◆ About this task ◆
Retype the whole listing below precisely.

◆ Records to use ◆
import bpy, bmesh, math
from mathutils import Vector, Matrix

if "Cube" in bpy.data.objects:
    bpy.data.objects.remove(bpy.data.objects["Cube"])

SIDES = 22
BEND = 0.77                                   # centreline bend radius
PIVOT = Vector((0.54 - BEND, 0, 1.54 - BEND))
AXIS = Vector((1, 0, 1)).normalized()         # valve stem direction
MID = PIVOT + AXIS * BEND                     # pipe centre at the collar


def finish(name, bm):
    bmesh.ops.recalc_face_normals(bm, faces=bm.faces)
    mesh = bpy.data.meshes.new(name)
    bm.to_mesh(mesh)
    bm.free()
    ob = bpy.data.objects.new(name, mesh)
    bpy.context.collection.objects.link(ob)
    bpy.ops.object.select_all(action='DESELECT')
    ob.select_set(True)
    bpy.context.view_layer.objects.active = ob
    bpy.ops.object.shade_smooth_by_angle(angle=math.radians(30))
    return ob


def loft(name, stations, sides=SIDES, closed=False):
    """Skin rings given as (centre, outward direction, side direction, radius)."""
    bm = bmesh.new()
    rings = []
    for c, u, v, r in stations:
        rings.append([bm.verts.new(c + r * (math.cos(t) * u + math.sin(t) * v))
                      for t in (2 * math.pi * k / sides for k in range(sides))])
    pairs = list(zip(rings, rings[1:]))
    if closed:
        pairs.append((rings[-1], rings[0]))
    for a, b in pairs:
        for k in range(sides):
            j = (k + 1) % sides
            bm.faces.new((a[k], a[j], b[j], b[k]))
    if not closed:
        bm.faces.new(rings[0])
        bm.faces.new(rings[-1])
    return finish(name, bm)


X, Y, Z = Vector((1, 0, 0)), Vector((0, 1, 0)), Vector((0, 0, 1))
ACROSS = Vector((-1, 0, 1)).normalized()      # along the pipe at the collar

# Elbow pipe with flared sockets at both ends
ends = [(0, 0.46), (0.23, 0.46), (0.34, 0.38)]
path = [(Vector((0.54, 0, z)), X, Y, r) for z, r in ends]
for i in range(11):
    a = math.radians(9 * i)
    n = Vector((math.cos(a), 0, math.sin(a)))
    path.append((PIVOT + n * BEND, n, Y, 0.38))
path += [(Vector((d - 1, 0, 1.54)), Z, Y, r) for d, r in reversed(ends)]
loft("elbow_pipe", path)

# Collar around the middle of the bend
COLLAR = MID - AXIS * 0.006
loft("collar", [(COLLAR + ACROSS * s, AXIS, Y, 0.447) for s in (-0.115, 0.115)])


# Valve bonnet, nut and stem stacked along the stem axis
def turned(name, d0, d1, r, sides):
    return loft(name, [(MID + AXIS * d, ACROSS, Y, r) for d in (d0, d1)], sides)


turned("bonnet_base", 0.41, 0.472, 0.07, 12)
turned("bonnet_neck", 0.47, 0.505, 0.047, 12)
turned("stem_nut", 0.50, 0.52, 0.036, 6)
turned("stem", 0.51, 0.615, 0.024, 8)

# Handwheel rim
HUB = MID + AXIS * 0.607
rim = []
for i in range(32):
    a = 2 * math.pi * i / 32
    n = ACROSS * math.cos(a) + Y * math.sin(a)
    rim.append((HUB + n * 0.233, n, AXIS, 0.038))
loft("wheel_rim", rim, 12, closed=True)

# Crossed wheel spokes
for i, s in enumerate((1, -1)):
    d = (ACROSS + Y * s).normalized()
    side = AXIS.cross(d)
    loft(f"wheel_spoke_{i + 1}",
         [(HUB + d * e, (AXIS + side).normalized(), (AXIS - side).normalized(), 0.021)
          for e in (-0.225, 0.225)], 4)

◆ Answer to this problem ◆
import bpy, bmesh, math
from mathutils import Vector, Matrix

if "Cube" in bpy.data.objects:
    bpy.data.objects.remove(bpy.data.objects["Cube"])

SIDES = 22
BEND = 0.77                                   # centreline bend radius
PIVOT = Vector((0.54 - BEND, 0, 1.54 - BEND))
AXIS = Vector((1, 0, 1)).normalized()         # valve stem direction
MID = PIVOT + AXIS * BEND                     # pipe centre at the collar


def finish(name, bm):
    bmesh.ops.recalc_face_normals(bm, faces=bm.faces)
    mesh = bpy.data.meshes.new(name)
    bm.to_mesh(mesh)
    bm.free()
    ob = bpy.data.objects.new(name, mesh)
    bpy.context.collection.objects.link(ob)
    bpy.ops.object.select_all(action='DESELECT')
    ob.select_set(True)
    bpy.context.view_layer.objects.active = ob
    bpy.ops.object.shade_smooth_by_angle(angle=math.radians(30))
    return ob


def loft(name, stations, sides=SIDES, closed=False):
    """Skin rings given as (centre, outward direction, side direction, radius)."""
    bm = bmesh.new()
    rings = []
    for c, u, v, r in stations:
        rings.append([bm.verts.new(c + r * (math.cos(t) * u + math.sin(t) * v))
                      for t in (2 * math.pi * k / sides for k in range(sides))])
    pairs = list(zip(rings, rings[1:]))
    if closed:
        pairs.append((rings[-1], rings[0]))
    for a, b in pairs:
        for k in range(sides):
            j = (k + 1) % sides
            bm.faces.new((a[k], a[j], b[j], b[k]))
    if not closed:
        bm.faces.new(rings[0])
        bm.faces.new(rings[-1])
    return finish(name, bm)


X, Y, Z = Vector((1, 0, 0)), Vector((0, 1, 0)), Vector((0, 0, 1))
ACROSS = Vector((-1, 0, 1)).normalized()      # along the pipe at the collar

# Elbow pipe with flared sockets at both ends
ends = [(0, 0.46), (0.23, 0.46), (0.34, 0.38)]
path = [(Vector((0.54, 0, z)), X, Y, r) for z, r in ends]
for i in range(11):
    a = math.radians(9 * i)
    n = Vector((math.cos(a), 0, math.sin(a)))
    path.append((PIVOT + n * BEND, n, Y, 0.38))
path += [(Vector((d - 1, 0, 1.54)), Z, Y, r) for d, r in reversed(ends)]
loft("elbow_pipe", path)

# Collar around the middle of the bend
COLLAR = MID - AXIS * 0.006
loft("collar", [(COLLAR + ACROSS * s, AXIS, Y, 0.447) for s in (-0.115, 0.115)])


# Valve bonnet, nut and stem stacked along the stem axis
def turned(name, d0, d1, r, sides):
    return loft(name, [(MID + AXIS * d, ACROSS, Y, r) for d in (d0, d1)], sides)


turned("bonnet_base", 0.41, 0.472, 0.07, 12)
turned("bonnet_neck", 0.47, 0.505, 0.047, 12)
turned("stem_nut", 0.50, 0.52, 0.036, 6)
turned("stem", 0.51, 0.615, 0.024, 8)

# Handwheel rim
HUB = MID + AXIS * 0.607
rim = []
for i in range(32):
    a = 2 * math.pi * i / 32
    n = ACROSS * math.cos(a) + Y * math.sin(a)
    rim.append((HUB + n * 0.233, n, AXIS, 0.038))
loft("wheel_rim", rim, 12, closed=True)

# Crossed wheel spokes
for i, s in enumerate((1, -1)):
    d = (ACROSS + Y * s).normalized()
    side = AXIS.cross(d)
    loft(f"wheel_spoke_{i + 1}",
         [(HUB + d * e, (AXIS + side).normalized(), (AXIS - side).normalized(), 0.021)
          for e in (-0.225, 0.225)], 4)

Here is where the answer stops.